Harriet C. Thoeny MD
Abstract An imaging biomarker that would provide for an early quantitative metric of clinical treatment response in cancer patients would provide for a paradigm shift in cancer care. Currently, nonimage based clinical outcome metrics include morphology, clinical, and laboratory parameters, however, these are obtained relatively late following treatment. Diffusion-weighted MRI (DW-MRI) holds promise for use as a cancer treatment response biomarker as it is sensitive to macromolecular and microstructural changes which can occur at the cellular level earlier than anatomical changes during therapy. Studies have shown that successful treatment of many tumor types can be detected using DW-MRI as an early increase in the apparent diffusion coefficient (ADC) values. Additionally, low pretreatment ADC values of various tumors are often predictive of better outcome. These capabilities, once validated, could provide for an important opportunity to individualize therapy thereby minimizing unnecessary systemic toxicity associated with ineffective therapies with the additional advantage of improving overall patient health care and associated costs. In this report, we provide a brief technical overview of DW-MRI acquisition protocols, quantitative image analysis approaches and review studies which have implemented DW-MRI for the purpose of early prediction of cancer treatment response. J. Magn. Reson. Imaging 2010. © 2010 Wiley-Liss, Inc. [source]
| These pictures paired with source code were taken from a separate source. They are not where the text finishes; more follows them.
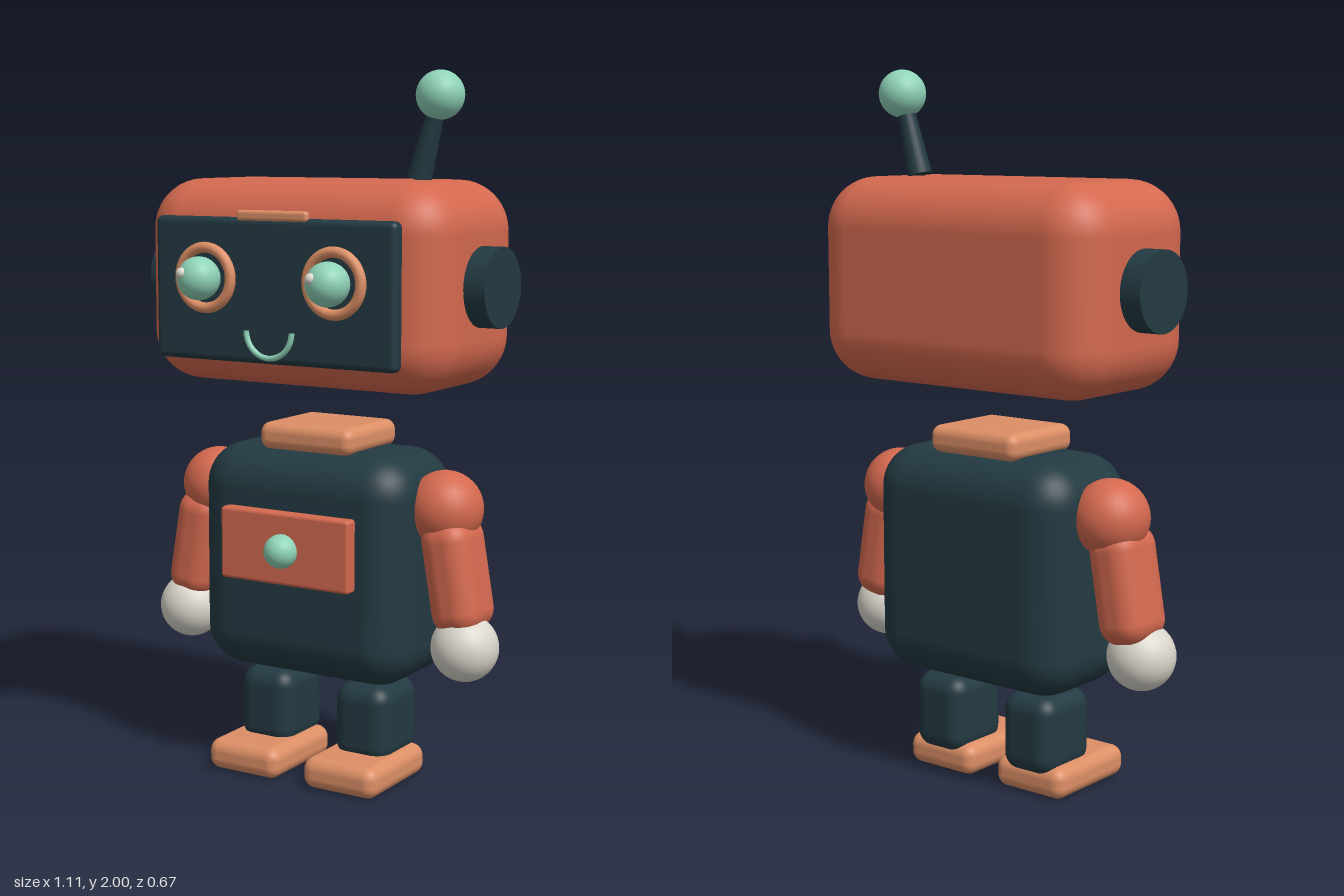
import * as THREE from 'three';
import { RoundedBoxGeometry } from 'three/addons/geometries/RoundedBoxGeometry.js';

function paint(name, color) {
  const m = new THREE.MeshStandardMaterial({ color });
  m.name = name;
  return m;
}

export function createModel() {
  const coral = paint('coral', 0xd4694f);
  const navy = paint('dark teal', 0x233a42);
  const copper = paint('copper', 0xdd8f66);
  const mint = paint('mint', 0x8fd3b8);
  const ivory = paint('ivory', 0xdad6cc);

  const robot = new THREE.Group();
  robot.name = 'robot';

  function add(name, geometry, material, x, y, z) {
    const mesh = new THREE.Mesh(geometry, material);
    mesh.name = name;
    mesh.position.set(x, y, z);
    robot.add(mesh);
    return mesh;
  }
  const box = (w, h, d, r) => new RoundedBoxGeometry(w, h, d, 6, r);
  const ball = (r) => new THREE.SphereGeometry(r, 32, 20);

  // Head with its face plate and brow
  add('head', box(0.965, 0.57, 0.525, 0.14), coral, 0, 1.42, -0.075);
  add('facePlate', box(0.77, 0.395, 0.046, 0.018), navy, 0, 1.408, 0.203);
  add('brow', box(0.225, 0.03, 0.024, 0.01), copper, 0, 1.611, 0.215);

  // Smile: lower half of a thin ring
  const smile = new THREE.TorusGeometry(0.073, 0.008, 10, 32, Math.PI);
  add('smile', smile, mint, 0, 1.302, 0.237).rotation.z = Math.PI;

  // Antenna leaning towards the tip
  const base = new THREE.Vector3(0.277, 1.708, -0.093);
  const tip = new THREE.Vector3(0.34, 1.933, -0.093);
  const lean = tip.clone().sub(base);
  const middle = base.clone().add(tip).multiplyScalar(0.5);
  const rod = add('antennaRod', new THREE.CylinderGeometry(0.021, 0.035, lean.length(), 24),
    navy, middle.x, middle.y, middle.z);
  rod.quaternion.setFromUnitVectors(new THREE.Vector3(0, 1, 0), lean.normalize());
  add('antennaTip', ball(0.067), mint, tip.x, tip.y, tip.z);

  // Torso, neck and chest panel
  add('torso', box(0.675, 0.655, 0.395, 0.12), navy, 0, 0.627, -0.07);
  add('neck', box(0.305, 0.078, 0.275, 0.03), copper, 0, 0.983, -0.072);
  add('chestPanel', box(0.42, 0.205, 0.045, 0.01), coral, 0, 0.688, 0.148);
  add('chestButton', ball(0.048), mint, 0, 0.686, 0.181);

  // Paired parts
  for (const [side, s] of [['left', 1], ['right', -1]]) {
    const ear = new THREE.CylinderGeometry(0.11, 0.11, 0.1, 40);
    add(side + 'Ear', ear, navy, s * 0.495, 1.422, -0.075).rotation.z = Math.PI / 2;

    const eyeX = s * 0.206;
    add(side + 'EyeRing', new THREE.TorusGeometry(0.083, 0.015, 14, 40), copper, eyeX, 1.44, 0.239);
    add(side + 'Eye', ball(0.06), mint, eyeX, 1.44, 0.27);
    add(side + 'EyeGlint', ball(0.016), ivory, eyeX - 0.022, 1.456, 0.318);

    add(side + 'Shoulder', ball(0.107), coral, s * 0.38, 0.805, -0.072);
    const arm = add(side + 'Arm', box(0.145, 0.32, 0.185, 0.06), coral, s * 0.427, 0.625, -0.06);
    arm.rotation.z = s * 0.17;
    add(side + 'Hand', ball(0.095), ivory, s * 0.462, 0.428, -0.04);

    add(side + 'Leg', box(0.174, 0.225, 0.215, 0.05), navy, s * 0.161, 0.173, -0.072);
    add(side + 'Foot', box(0.238, 0.09, 0.312, 0.035), copper, s * 0.161, 0.045, -0.006);
  }
  return robot;
}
Lacunar stroke is associated with diffuse blood,brain barrier dysfunction,

FMedSci, Joanna M. Wardlaw MD
Objective Lacunar stroke is common (25% of ischemic strokes) and mostly because of an intrinsic cerebral microvascular disease of unknown cause. Although considered primarily to be an ischemic process, the vessel and tissue damage could also be explained by dysfunctional endothelium or blood,brain barrier (BBB) leak, not just ischemia. We tested for subtle generalized BBB leakiness in patients with lacunar stroke and control patients with cortical ischemic stroke. Methods We recruited patients with lacunar and mild cortical stroke. We assessed BBB leak in gray matter, white matter, and cerebrospinal fluid, at least 1 month after stroke, using magnetic resonance imaging before and after intravenous gadolinium. We measured tissue enhancement for 30 minutes after intravenous gadolinium by two image analysis approaches (regions of interest and tissue segmentation). We compared the enhancement (leak) between lacunar and cortical patients, and associations with key variables, using general linear modeling. Results We recruited 51 lacunar and 46 cortical stroke patients. Signal enhancement after gadolinium was higher in lacunar than cortical stroke patients in white matter (p < 0.001) and cerebrospinal fluid (p < 0.003) by both analysis methods, independent of other variables. Signal enhancement after gadolinium was also associated with increasing age and enlarged perivascular spaces, but these did not explain the lacunar-cortical difference. Interpretation Patients with lacunar stroke have subtle, diffuse BBB dysfunction in white matter. Further studies are required to determine the relative contributions of BBB dysfunction and/or ischemia to the microvascular and brain abnormalities in lacunar stroke. Ann Neurol 2009;65:194,202 [source]